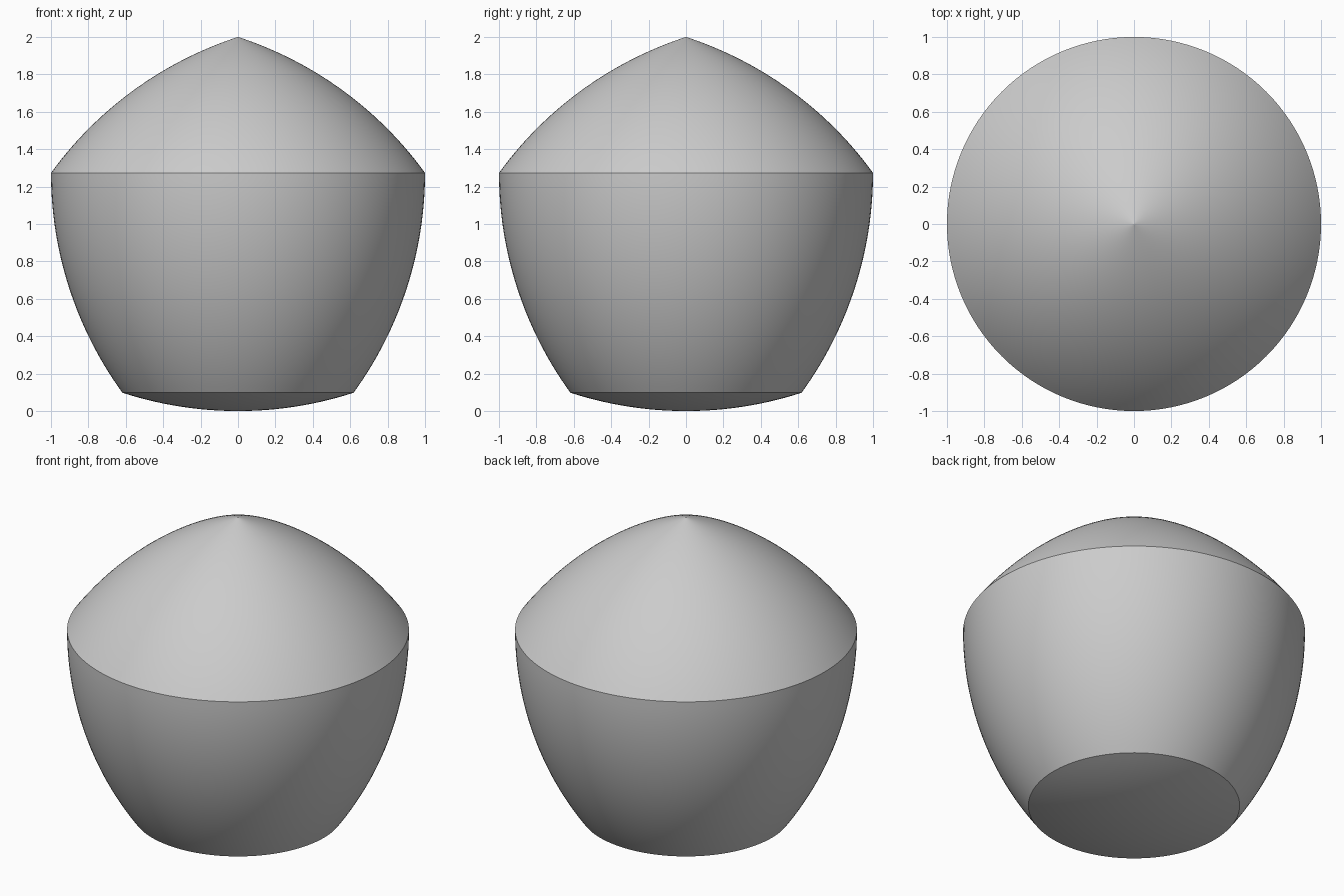
import bpy, bmesh
from math import pi, sin, cos, atan2
from mathutils import Vector, Matrix

cube = bpy.data.objects.get("Cube")
if cube:
    bpy.data.objects.remove(cube, do_unlink=True)

SEGMENTS = 128
WIDTH = 2.0

grey = bpy.data.materials.new("plain_grey")
grey.use_nodes = True
colour = (0.6, 0.6, 0.6, 1)
grey.diffuse_color = colour
grey.node_tree.nodes["Principled BSDF"].inputs["Base Color"].default_value = colour

# Corners of a regular pentagon whose diagonal equals the width
radius = WIDTH / (2 * sin(2 * pi / 5))
corners = [Vector((radius * sin(i * 2 * pi / 5), 0,
                   WIDTH - radius + radius * cos(i * 2 * pi / 5))) for i in range(5)]


def arc(centre, start, end, steps):
    """Points from start towards end around centre, leaving out the end."""
    a, b = (atan2(p.z - centre.z, p.x - centre.x) for p in (start, end))
    angles = [a + (b - a) * i / steps for i in range(steps)]
    return [centre + WIDTH * Vector((cos(t), 0, sin(t))) for t in angles]


# Half outline: each side bulges about the opposite corner
bottom = Vector((0, 0, 0))
profile = arc(corners[3], corners[0], corners[1], 28)
profile += arc(corners[4], corners[1], corners[2], 28)
profile += arc(corners[0], corners[2], bottom, 14)
profile.append(bottom)
# Tight ring next to the tip keeps the point crisp
profile.insert(1, profile[0].lerp(profile[1], 0.06))

# Turn the outline into a closed solid
bm = bmesh.new()
verts = [bm.verts.new(p) for p in profile]
edges = [bm.edges.new(pair) for pair in zip(verts, verts[1:])]
bmesh.ops.spin(bm, geom=verts + edges, cent=(0, 0, 0), axis=(0, 0, 1),
               angle=2 * pi, steps=SEGMENTS, use_duplicate=False)
bmesh.ops.remove_doubles(bm, verts=bm.verts, dist=0.0001)
bmesh.ops.recalc_face_normals(bm, faces=bm.faces)
mesh = bpy.data.meshes.new("constant_width_solid")
bm.to_mesh(mesh)
bm.free()
mesh.materials.append(grey)

solid = bpy.data.objects.new("constant_width_solid", mesh)
bpy.context.collection.objects.link(solid)
bpy.ops.object.select_all(action='DESELECT')
solid.select_set(True)
bpy.context.view_layer.objects.active = solid
bpy.ops.object.shade_smooth_by_angle(angle=pi / 9)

→ **INSTRUCTIONS FOR THE TASK**
The answer must be the line containing "mesh.materials.append(grey)" and every line after it to the end of the data, exactly as written.

→ **EXERCISE OUTPUT**
mesh.materials.append(grey)

solid = bpy.data.objects.new("constant_width_solid", mesh)
bpy.context.collection.objects.link(solid)
bpy.ops.object.select_all(action='DESELECT')
solid.select_set(True)
bpy.context.view_layer.objects.active = solid
bpy.ops.object.shade_smooth_by_angle(angle=pi / 9)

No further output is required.